Amy Walter, in the National Journal did a great job of zeroing in on the politically relevant bottom line on health care reform polling data to date:
Even so, a consistent theme is clear: Americans know that the system is broken and would like to see it fixed. But the more a potential fix affects them personally, the less interested they are in supporting it.
Mimicking the national interest groups, who are happy to talk about the need for health care reform and sit around a table and discuss the best way to reform health care, when the bottom lines turns to their interests, their backs stiffen and they push away from the table:
when asked if they’d be willing to pay more in taxes, either on their current health care plan or in general, respondents quickly pull back. Just 33 percent agreed with the idea of taxing health care benefits for those with “generous” plans. The Diageo/Hotline poll found just 26 percent of voters supported a tax on health care plans. And a Kaiser poll reported that only 41 percent of Americans were willing to pay more either in taxes or health care premiums to cover the uninsured.
A CNN/Opinion Research survey and a poll taken for the Republican group Resurgent Republic both asked the question on taxes this way: “Would you prefer a health care reform plan that raises taxes in order to provide health insurance to all Americans, or a plan that does not provide health insurance to all Americans but keeps taxes at current levels?”
CNN’s poll, conducted in mid-May, found the public split between the two at 47 percent.

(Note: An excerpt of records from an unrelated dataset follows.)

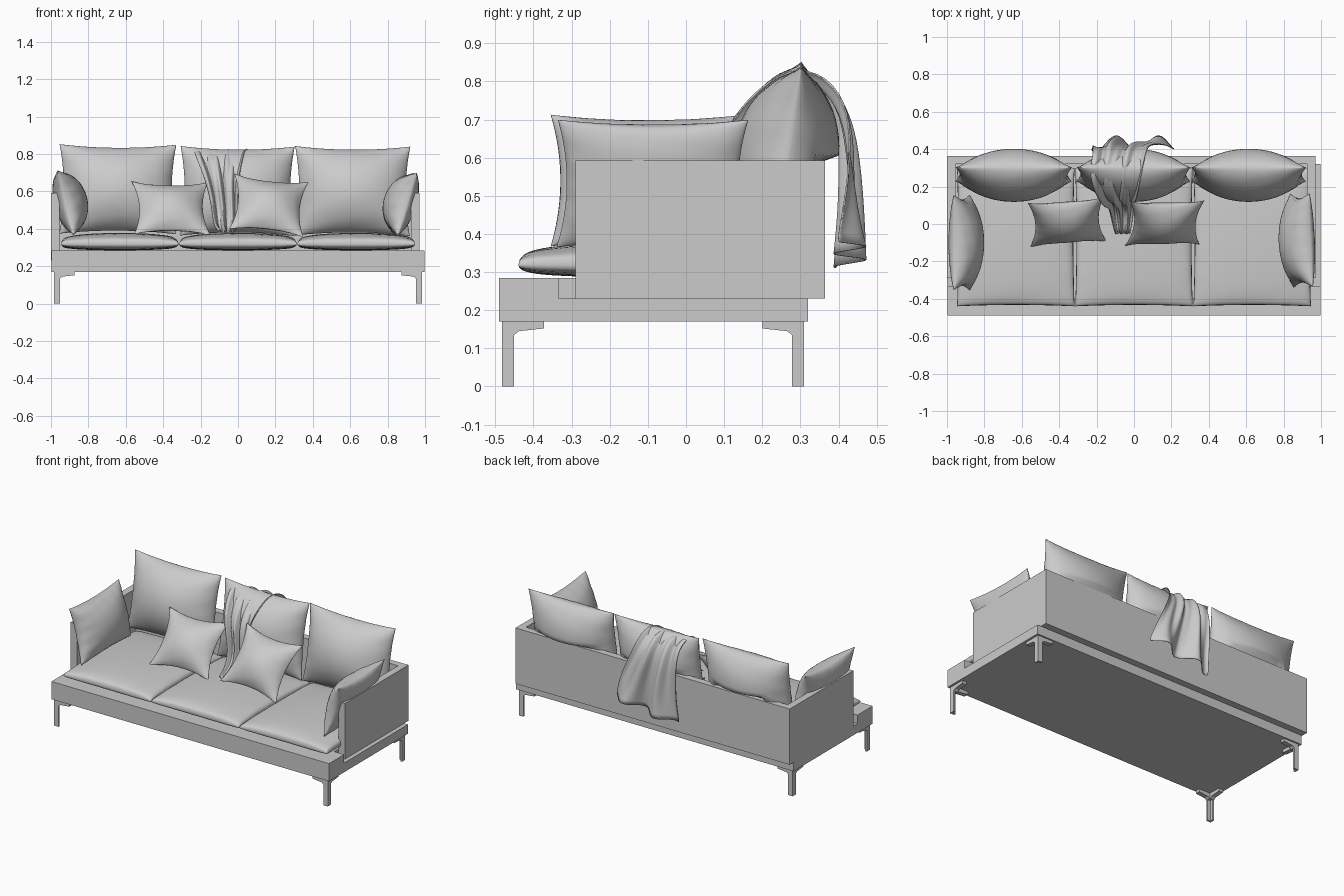
import bpy, bmesh, math
from mathutils import Matrix, Vector
from math import sin, cos, pi, radians

if "Cube" in bpy.data.objects:
    bpy.data.objects.remove(bpy.data.objects["Cube"])


def finish(name, bm, smooth=False):
    bmesh.ops.recalc_face_normals(bm, faces=bm.faces)
    me = bpy.data.meshes.new(name)
    bm.to_mesh(me)
    bm.free()
    if smooth:
        me.polygons.foreach_set("use_smooth", [True] * len(me.polygons))
    ob = bpy.data.objects.new(name, me)
    bpy.context.collection.objects.link(ob)
    return ob


def add_box(bm, x0, x1, y0, y1, z0, z1):
    m = Matrix.Translation(((x0 + x1) / 2, (y0 + y1) / 2, (z0 + z1) / 2))
    m = m @ Matrix.Diagonal((x1 - x0, y1 - y0, z1 - z0, 1))
    bmesh.ops.create_cube(bm, size=1, matrix=m)


def box(name, *dims):
    bm = bmesh.new()
    add_box(bm, *dims)
    return finish(name, bm)


def pillow(name, loc, half_w, half_h, front, back, lean=0, turn=0, roll=0,
           pinch=0.06, power=0.7, wrinkle=0.0, limit=None):
    """Two grids joined at a seam; local width is x, height z, front faces -y."""
    bm = bmesh.new()
    rot = (Matrix.Rotation(radians(turn), 4, 'Z') @ Matrix.Rotation(radians(-lean), 4, 'X')
           @ Matrix.Rotation(radians(roll), 4, 'Y'))
    m = Matrix.Translation(loc) @ rot
    for depth in (-front, back):
        grid = bmesh.ops.create_grid(bm, x_segments=28, y_segments=28, size=1)
        for vert in grid["verts"]:
            u, v = sin(vert.co.x * pi / 2), sin(vert.co.y * pi / 2)
            puff = (max(0, 1 - u * u) * max(0, 1 - v * v)) ** power
            rim = max(abs(u), abs(v)) ** 6
            puff *= 1 + wrinkle * rim * (sin(17 * u + 3 * v) + sin(15 * v - 4 * u))
            x = half_w * u * (1 - pinch * (1 - v * v))
            z = half_h * v * (1 - pinch * (1 - u * u))
            co = m @ Vector((x, depth * puff, z))
            if limit:
                limit(co)
            vert.co = co
    bmesh.ops.remove_doubles(bm, verts=bm.verts, dist=0.0004)
    return finish(name, bm, True)


# Base: lower slab, full-width front strip and narrower rear slab
box("base_lower_slab", -0.997, 0.997, -0.49, 0.32, 0.17, 0.23)
box("base_front_strip", -0.997, 0.997, -0.49, -0.335, 0.23, 0.285)
box("base_rear_slab", -0.955, 0.925, -0.335, 0.32, 0.23, 0.285)

# Arms and backrest panels
box("left_arm", -1.0, -0.955, -0.29, 0.32, 0.23, 0.592)
box("right_arm", 0.925, 0.97, -0.29, 0.32, 0.23, 0.592)
box("back_panel", -1.0, 0.97, 0.32, 0.364, 0.23, 0.592)

# Angle-iron legs with two tapering brackets each
for name, sx, cy, sy in (("front_left_leg", -1, -0.483, -1), ("front_right_leg", 1, -0.483, -1),
                         ("rear_left_leg", -1, 0.31, 1), ("rear_right_leg", 1, 0.31, 1)):
    bm = bmesh.new()
    add_box(bm, 0, 0.032, 0, 0.012, 0, 0.17)
    add_box(bm, 0, 0.012, 0.012, 0.032, 0, 0.17)
    outline = [(0.01, 0.17), (0.11, 0.17), (0.11, 0.152), (0.045, 0.145), (0.032, 0.135), (0.01, 0.135)]
    for swap in (False, True):
        faces = []
        verts = [bm.verts.new((0.0, a, z) if swap else (a, 0.0, z)) for a, z in outline]
        face = bm.faces.new(verts)
        ext = bmesh.ops.extrude_face_region(bm, geom=[face])
        moved = [g for g in ext["geom"] if isinstance(g, bmesh.types.BMVert)]
        bmesh.ops.translate(bm, verts=moved, vec=(0.03, 0, 0) if swap else (0, 0.03, 0))
    for v in bm.verts:
        v.co = Vector((sx * (0.983 - v.co.x), cy - sy * v.co.y, v.co.z))
    finish(name, bm)

# Seat cushions lie flat (local front turned upward)
for name, x in (("seat_left", -0.632), ("seat_middle", 0), ("seat_right", 0.632)):
    pillow(name, (x, -0.07, 0.318), 0.314, 0.37, 0.06, 0.033, lean=90,
           pinch=0.02, power=0.25, wrinkle=0.03)


# Back cushions rest against the back panel and spill over its top
def against_back(co):
    if co.z < 0.597:
        co.y = min(co.y, 0.335)
    co.z = max(co.z, 0.35)


for name, x, z, w, roll in (("back_cushion_left", -0.643, 0.612, 0.312, 0.3),
                            ("back_cushion_middle", -0.003, 0.602, 0.305, 0.3),
                            ("back_cushion_right", 0.612, 0.602, 0.308, 0.3)):
    pillow(name, (x, 0.265, z), w, 0.242, 0.145, 0.135, lean=9, roll=roll,
           pinch=0.075, power=0.62, wrinkle=0.05, limit=against_back)

# Arm cushions
pillow("arm_cushion_left", (-0.922, -0.10, 0.54), 0.255, 0.178, 0.118, 0.06, lean=14,
       turn=90, pinch=0.1, power=0.5, wrinkle=0.06)
pillow("arm_cushion_right", (0.897, -0.088, 0.532), 0.25, 0.175, 0.12, 0.055, lean=17,
       turn=-88, pinch=0.1, power=0.5, wrinkle=0.06)

# Scatter cushions leaning on the seats
pillow("scatter_cushion_left", (-0.358, 0.01, 0.51), 0.205, 0.185, 0.085, 0.085, lean=40,
       turn=5, roll=1, pinch=0.17, power=0.75, wrinkle=0.06)
pillow("scatter_cushion_right", (0.165, 0.005, 0.525), 0.2, 0.19, 0.09, 0.09, lean=38,
       turn=6, roll=8, pinch=0.17, power=0.75, wrinkle=0.06)

# Throw blanket: y, z, left x, right x, fold height, going front to back
path = [(-0.05, 0.385, -0.10, -0.02, 0.008), (0.07, 0.41, -0.13, 0.0, 0.012),
        (0.105, 0.52, -0.14, 0.0, 0.013), (0.105, 0.65, -0.17, 0.0, 0.013),
        (0.17, 0.745, -0.21, 0.02, 0.012), (0.275, 0.825, -0.24, 0.04, 0.012),
        (0.36, 0.80, -0.22, 0.06, 0.014), (0.415, 0.71, -0.22, 0.08, 0.018),
        (0.425, 0.58, -0.22, 0.14, 0.028), (0.428, 0.45, -0.22, 0.19, 0.036),
        (0.430, 0.345, -0.23, 0.22, 0.042)]
bm = bmesh.new()
columns = 36
rows = []
for i, (y, z, xl, xr, amp) in enumerate(path):
    a, b = path[max(i - 1, 0)], path[min(i + 1, len(path) - 1)]
    t = Vector((0, b[0] - a[0], b[1] - a[1])).normalized()
    normal = Vector((0, -t.z, t.y))
    hang = max(0, (i - 6) / 4)
    row = []
    for j in range(columns + 1):
        s = j / columns
        gather = sin(s * 6 * pi + 0.25 * i) + 0.5 * sin(s * 11 * pi - 0.3 * i)
        drape = -cos((s - 0.05) * 4 * pi)
        fold = amp * ((1 - hang) * gather + hang * drape)
        co = Vector((xl + (xr - xl) * s, y, z)) + normal * fold
        co.z += hang * 0.07 * (s - 0.5)
        row.append(bm.verts.new(co))
    rows.append(row)
for r0, r1 in zip(rows, rows[1:]):
    for j in range(columns):
        bm.faces.new((r0[j], r0[j + 1], r1[j + 1], r1[j]))
throw = finish("throw_blanket", bm, True)
sub = throw.modifiers.new("smooth", 'SUBSURF')
sub.levels = sub.render_levels = 2
thick = throw.modifiers.new("thickness", 'SOLIDIFY')
thick.thickness = 0.004
thick.offset = 0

The Resurgent poll, released on Monday, showed stronger opposition to tax increases (39 percent) and more support for keeping taxes at the current levels (52 percent). Still, both suggest raising taxes to pay for health reform is not a popular position.
Is health care reform the political equivalent of a nuclear waste dump: not in my backyard?
Which brings us back to the main issue that has tied the shoelaces of many a health plan, the details.